Fundraising: Management fees

It’s common practice in the private equity community for LPs to pay management fees on committed capital from the word go, whether or not that capital has been drawn down. But after a quiet few years on the deployment front across the private equity landscape, the question is being raised again as to whether this is really fair on investors.

In June 2015 Terra Firma founder Guy Hands told investors that as well as investing 10 percent of the firm’s own money in each transaction, Terra Firma would no longer be charging management fees on committed capital that had yet to be invested.

“GPs are currently sitting on $1 trillion of un-invested ‘dry powder’, while new deals are at a 13-year low. For this reason, it is not surprising that LPs no longer want to pay high fees on un-invested capital,” Hands told PEI.

However, some industry insiders have suggested that a blanket switch across the industry to paying fees only on money in the ground might in itself throw up conflicts, encouraging GPs to rush into investing capital.

For starters, while large firms with multiple investment vehicles are unlikely to feel the pinch from such a strategy, those at the smaller end of the market rely on the management fee to provide the resources and infrastructure necessary to find great investment opportunities.

One LP PEI talked to pointed out that by their very nature GPs want to be doing deals – and therefore if they’re not, you as an LP need to trust that there’s a very good reason. The added pressure – or incentive – of a management fee tied to investment pace could cloud judgment.

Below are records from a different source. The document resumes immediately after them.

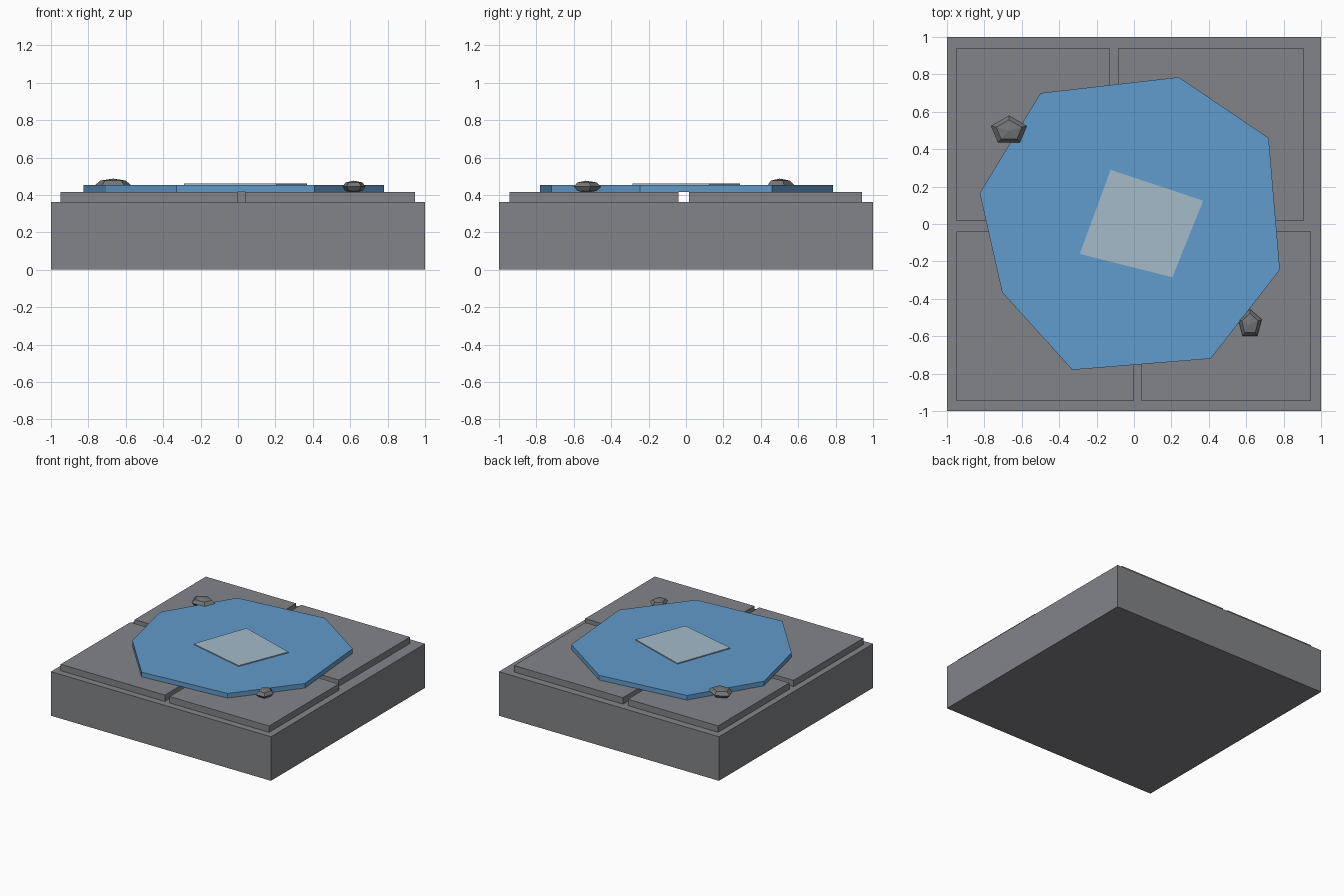
import bpy, bmesh, math

if "Cube" in bpy.data.objects:
    bpy.data.objects.remove(bpy.data.objects["Cube"])


def material(name, r, g, b):
    """Flat colour from 0-255 sRGB values, stored as linear."""
    lin = [(c / 255 / 12.92) if c < 10 else ((c / 255 + 0.055) / 1.055) ** 2.4 for c in (r, g, b)]
    m = bpy.data.materials.new(name)
    m.diffuse_color = (*lin, 1)
    m.use_nodes = True
    m.node_tree.nodes["Principled BSDF"].inputs["Base Color"].default_value = m.diffuse_color
    return m


stone = material("stone grey", 130, 132, 136)
pebble_grey = material("pebble grey", 115, 117, 119)
water = material("water blue", 97, 155, 204)
shine = material("pale reflection", 163, 187, 202)


def finish(name, bm, mat):
    bmesh.ops.recalc_face_normals(bm, faces=bm.faces)
    mesh = bpy.data.meshes.new(name)
    bm.to_mesh(mesh)
    bm.free()
    mesh.materials.append(mat)
    obj = bpy.data.objects.new(name, mesh)
    bpy.context.collection.objects.link(obj)
    return obj


def slab(name, outline, z0, z1, mat):
    """Extrude a flat outline from z0 up to z1."""
    bm = bmesh.new()
    face = bm.faces.new([bm.verts.new((x, y, z0)) for x, y in outline])
    ext = bmesh.ops.extrude_face_region(bm, geom=[face], use_keep_orig=True)
    top = [v for v in ext["geom"] if isinstance(v, bmesh.types.BMVert)]
    bmesh.ops.translate(bm, verts=top, vec=(0, 0, z1 - z0))
    return finish(name, bm, mat)


def rect(x0, x1, y0, y1):
    return [(x0, y0), (x1, y0), (x1, y1), (x0, y1)]


def pebble(name, centre, radii):
    """Five-sided, four-ring faceted stone with one corner towards +y."""
    bm = bmesh.new()
    bmesh.ops.create_uvsphere(bm, u_segments=5, v_segments=4, radius=1)
    # turn whichever corner the primitive starts on towards +y
    v = max(bm.verts, key=lambda v: v.co.x ** 2 + v.co.y ** 2)
    turn = math.pi / 2 - math.atan2(v.co.y, v.co.x)
    c, s = math.cos(turn), math.sin(turn)
    for v in bm.verts:
        x, y, z = v.co
        v.co = (centre[0] + radii[0] * (c * x - s * y),
                centre[1] + radii[1] * (s * x + c * y),
                centre[2] + radii[2] * z)
    return finish(name, bm, pebble_grey)


# Base block
slab("base_block", rect(-1, 1, -1, 1), 0, 0.362, stone)

# Four paving slabs with uneven joints
paving = [(-0.95, -0.13, 0.015, 0.94), (-0.085, 0.905, 0.015, 0.94),
          (-0.95, -0.003, -0.945, -0.04), (0.04, 0.945, -0.945, -0.04)]
for i, p in enumerate(paving, 1):
    slab(f"paving_slab_{i}", rect(*p), 0.362, 0.415, stone)

# Puddle and its reflection
slab("puddle", [(-0.5, 0.70), (-0.825, 0.165), (-0.705, -0.365), (-0.33, -0.78),
                (0.41, -0.72), (0.78, -0.245), (0.72, 0.46), (0.24, 0.785)],
     0.415, 0.453, water)
slab("puddle_reflection", [(-0.125, 0.29), (-0.29, -0.16), (0.205, -0.285), (0.37, 0.125)],
     0.453, 0.461, shine)

# Pebbles at the water's edge
pebble("pebble_back", (-0.668, 0.50, 0.451), (0.102, 0.08, 0.036))
pebble("pebble_front", (0.62, -0.535, 0.444), (0.066, 0.08, 0.032))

A more nuanced approach such as a graduated management fee might be more effective in ensuring true alignment. Nevertheless, Hands’ move demonstrates a willingness from the GP community to engage and seek solutions on LP concerns regarding management fees and alignment of interest.